(Data)
+++

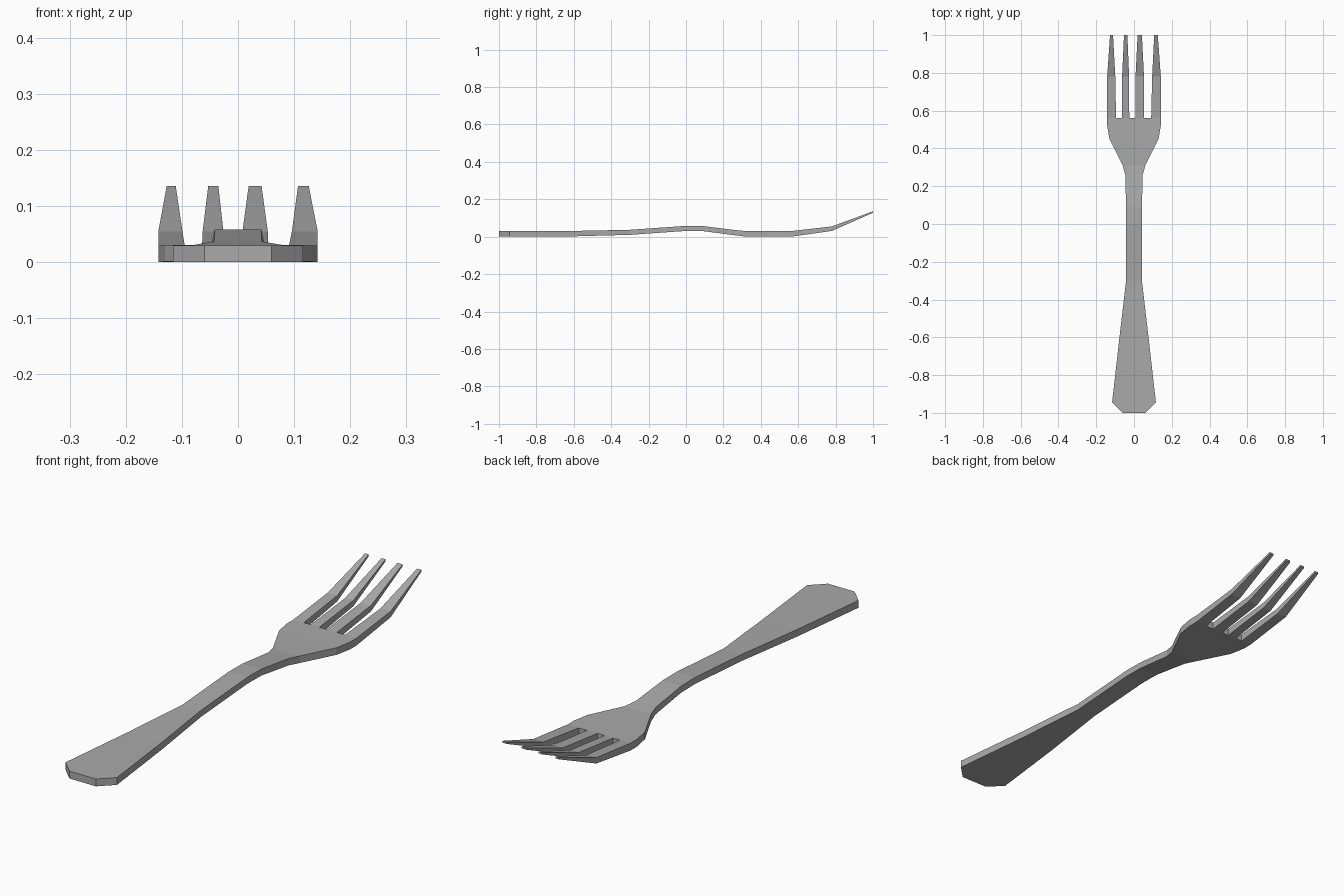
import bpy, bmesh

if "Cube" in bpy.data.objects:
    bpy.data.objects.remove(bpy.data.objects["Cube"])

# Stations along the handle and head: y, half width, underside z, top z
BODY = [
    (-1.0, 0.06, 0.0, 0.030),
    (-0.945, 0.116, 0.0, 0.030),
    (-0.60, 0.077, 0.002, 0.031),
    (-0.30, 0.042, 0.010, 0.037),
    (0.0, 0.042, 0.031, 0.058),
    (0.09, 0.042, 0.030, 0.057),
    (0.26, 0.046, 0.008, 0.036),
    (0.31, 0.060, 0.002, 0.031),
    (0.45, 0.130, 0.001, 0.030),
    (0.52, 0.142, 0.0, 0.030),
    (0.56, 0.142, 0.0, 0.030),
]
# Tine edges at root, bend and tip: (left, right)
TINES = [
    [(-0.142, -0.095), (-0.142, -0.099), (-0.127, -0.111)],
    [(-0.064, -0.025), (-0.063, -0.026), (-0.053, -0.035)],
    [(0.007, 0.054), (0.008, 0.053), (0.019, 0.042)],
    [(0.091, 0.142), (0.096, 0.142), (0.107, 0.126)],
]
BENDS = [(0.78, 0.031, 0.055), (1.0, 0.128, 0.136)]

bm = bmesh.new()


def column(x, y, lo, hi):
    """Pair of vertices: underside and top."""
    return bm.verts.new((x, y, lo)), bm.verts.new((x, y, hi))


def wall(a, b):
    bm.faces.new((a[0], b[0], b[1], a[1]))


def segment(near, far):
    """Slab between two rows of columns, with outer side walls."""
    ring = near + far[::-1]
    bm.faces.new([c[1] for c in ring])
    bm.faces.new([c[0] for c in reversed(ring)])
    wall(near[-1], far[-1])
    wall(far[0], near[0])


# Handle, neck and head; the last row is divided at the tine roots
rows = [[column(-w, y, lo, hi), column(w, y, lo, hi)] for y, w, lo, hi in BODY[:-1]]
y, w, lo, hi = BODY[-1]
rows.append([column(x, y, lo, hi) for t in TINES for x in t[0]])
for near, far in zip(rows, rows[1:]):
    segment(near, far)
wall(*rows[0])

# Tines and the slot ends between them
roots = rows[-1]
for i, tine in enumerate(TINES):
    prev = roots[2 * i:2 * i + 2]
    for xs, (y, lo, hi) in zip(tine[1:], BENDS):
        row = [column(x, y, lo, hi) for x in xs]
        segment(prev, row)
        prev = row
    wall(prev[1], prev[0])
    if i < 3:
        wall(roots[2 * i + 2], roots[2 * i + 1])

bmesh.ops.recalc_face_normals(bm, faces=bm.faces[:])
mesh = bpy.data.meshes.new("fork")
bm.to_mesh(mesh)
bm.free()

# Dark grey metal
metal = bpy.data.materials.new("dark_metal")
metal.diffuse_color = (0.4, 0.4, 0.4, 1.0)
metal.use_nodes = True
metal.node_tree.nodes["Principled BSDF"].inputs["Base Color"].default_value = metal.diffuse_color
mesh.materials.append(metal)
bpy.context.collection.objects.link(bpy.data.objects.new("fork", mesh))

+++

(Aim of the task)
Search the lines above for the string "roots" and copy each line that has it.

(Task result)
# Handle, neck and head; the last row is divided at the tine roots
roots = rows[-1]
    prev = roots[2 * i:2 * i + 2]
        wall(roots[2 * i + 2], roots[2 * i + 1])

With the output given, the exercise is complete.